**Work order**
Using the records that appear below, write out exactly the lines from the one with "obj = bpy.data.objects.new(name, mesh)" through the one with "ax, ay = pts[i - 1]", keeping both end lines.

**Given information**
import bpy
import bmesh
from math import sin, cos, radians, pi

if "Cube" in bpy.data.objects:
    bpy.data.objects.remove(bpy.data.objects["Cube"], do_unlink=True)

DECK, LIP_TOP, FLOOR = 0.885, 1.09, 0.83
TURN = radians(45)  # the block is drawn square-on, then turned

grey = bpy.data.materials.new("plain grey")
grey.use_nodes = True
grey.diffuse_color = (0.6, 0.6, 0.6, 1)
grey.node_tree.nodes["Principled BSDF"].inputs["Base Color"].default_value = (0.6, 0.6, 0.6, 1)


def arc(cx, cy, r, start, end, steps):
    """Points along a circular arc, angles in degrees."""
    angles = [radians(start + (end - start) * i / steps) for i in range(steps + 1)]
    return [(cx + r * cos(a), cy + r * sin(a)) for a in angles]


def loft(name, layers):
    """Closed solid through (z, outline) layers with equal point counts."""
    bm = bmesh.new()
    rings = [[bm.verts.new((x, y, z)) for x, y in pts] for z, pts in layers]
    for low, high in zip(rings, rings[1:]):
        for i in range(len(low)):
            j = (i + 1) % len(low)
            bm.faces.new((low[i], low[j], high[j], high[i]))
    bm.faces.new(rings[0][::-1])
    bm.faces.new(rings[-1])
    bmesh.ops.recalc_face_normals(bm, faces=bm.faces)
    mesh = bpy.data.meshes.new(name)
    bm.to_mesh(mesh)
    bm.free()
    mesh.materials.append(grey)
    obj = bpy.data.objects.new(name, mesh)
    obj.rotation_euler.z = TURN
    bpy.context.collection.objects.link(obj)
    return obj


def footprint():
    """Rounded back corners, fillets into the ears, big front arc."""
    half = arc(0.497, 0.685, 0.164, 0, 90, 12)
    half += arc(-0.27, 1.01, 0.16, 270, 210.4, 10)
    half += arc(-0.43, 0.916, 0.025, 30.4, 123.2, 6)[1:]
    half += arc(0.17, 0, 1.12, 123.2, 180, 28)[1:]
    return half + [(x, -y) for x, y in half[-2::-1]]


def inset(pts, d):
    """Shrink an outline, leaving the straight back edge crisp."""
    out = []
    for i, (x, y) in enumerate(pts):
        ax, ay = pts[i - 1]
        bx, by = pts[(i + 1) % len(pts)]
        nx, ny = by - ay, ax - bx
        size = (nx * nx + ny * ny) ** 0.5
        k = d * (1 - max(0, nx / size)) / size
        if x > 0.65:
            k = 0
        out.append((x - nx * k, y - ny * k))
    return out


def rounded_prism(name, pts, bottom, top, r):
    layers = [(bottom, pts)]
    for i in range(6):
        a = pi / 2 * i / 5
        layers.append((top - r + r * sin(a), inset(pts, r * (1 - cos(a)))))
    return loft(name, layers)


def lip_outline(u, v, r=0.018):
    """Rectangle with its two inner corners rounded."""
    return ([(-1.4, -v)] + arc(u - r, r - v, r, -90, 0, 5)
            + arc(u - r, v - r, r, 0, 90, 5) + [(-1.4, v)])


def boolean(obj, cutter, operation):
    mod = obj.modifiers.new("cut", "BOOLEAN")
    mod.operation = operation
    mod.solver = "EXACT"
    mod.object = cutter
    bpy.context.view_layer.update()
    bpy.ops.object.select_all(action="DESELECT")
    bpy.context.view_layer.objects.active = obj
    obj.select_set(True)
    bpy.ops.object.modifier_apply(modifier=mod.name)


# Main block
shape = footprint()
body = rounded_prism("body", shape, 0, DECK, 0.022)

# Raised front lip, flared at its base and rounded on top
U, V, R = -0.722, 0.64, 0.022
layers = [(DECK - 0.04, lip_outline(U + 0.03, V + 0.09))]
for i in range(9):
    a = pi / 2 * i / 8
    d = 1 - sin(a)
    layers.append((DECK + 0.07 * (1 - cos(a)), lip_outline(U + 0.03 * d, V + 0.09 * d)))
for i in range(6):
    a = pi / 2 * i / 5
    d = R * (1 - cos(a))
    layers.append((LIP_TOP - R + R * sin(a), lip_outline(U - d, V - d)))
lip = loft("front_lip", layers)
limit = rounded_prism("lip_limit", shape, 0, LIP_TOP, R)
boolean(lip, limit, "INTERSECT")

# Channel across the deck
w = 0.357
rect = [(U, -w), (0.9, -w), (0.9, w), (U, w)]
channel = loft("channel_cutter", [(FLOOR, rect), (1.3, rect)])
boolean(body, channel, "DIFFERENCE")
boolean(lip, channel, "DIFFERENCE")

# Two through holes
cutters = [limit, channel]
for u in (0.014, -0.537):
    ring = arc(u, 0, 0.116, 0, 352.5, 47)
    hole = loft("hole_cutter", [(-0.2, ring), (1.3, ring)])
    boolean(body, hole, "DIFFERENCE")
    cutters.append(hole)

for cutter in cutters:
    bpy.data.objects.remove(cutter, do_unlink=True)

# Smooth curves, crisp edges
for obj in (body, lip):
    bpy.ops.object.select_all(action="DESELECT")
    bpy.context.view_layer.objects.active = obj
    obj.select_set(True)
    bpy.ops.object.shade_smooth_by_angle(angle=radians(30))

**Response**
    obj = bpy.data.objects.new(name, mesh)
    obj.rotation_euler.z = TURN
    bpy.context.collection.objects.link(obj)
    return obj


def footprint():
    """Rounded back corners, fillets into the ears, big front arc."""
    half = arc(0.497, 0.685, 0.164, 0, 90, 12)
    half += arc(-0.27, 1.01, 0.16, 270, 210.4, 10)
    half += arc(-0.43, 0.916, 0.025, 30.4, 123.2, 6)[1:]
    half += arc(0.17, 0, 1.12, 123.2, 180, 28)[1:]
    return half + [(x, -y) for x, y in half[-2::-1]]


def inset(pts, d):
    """Shrink an outline, leaving the straight back edge crisp."""
    out = []
    for i, (x, y) in enumerate(pts):
        ax, ay = pts[i - 1]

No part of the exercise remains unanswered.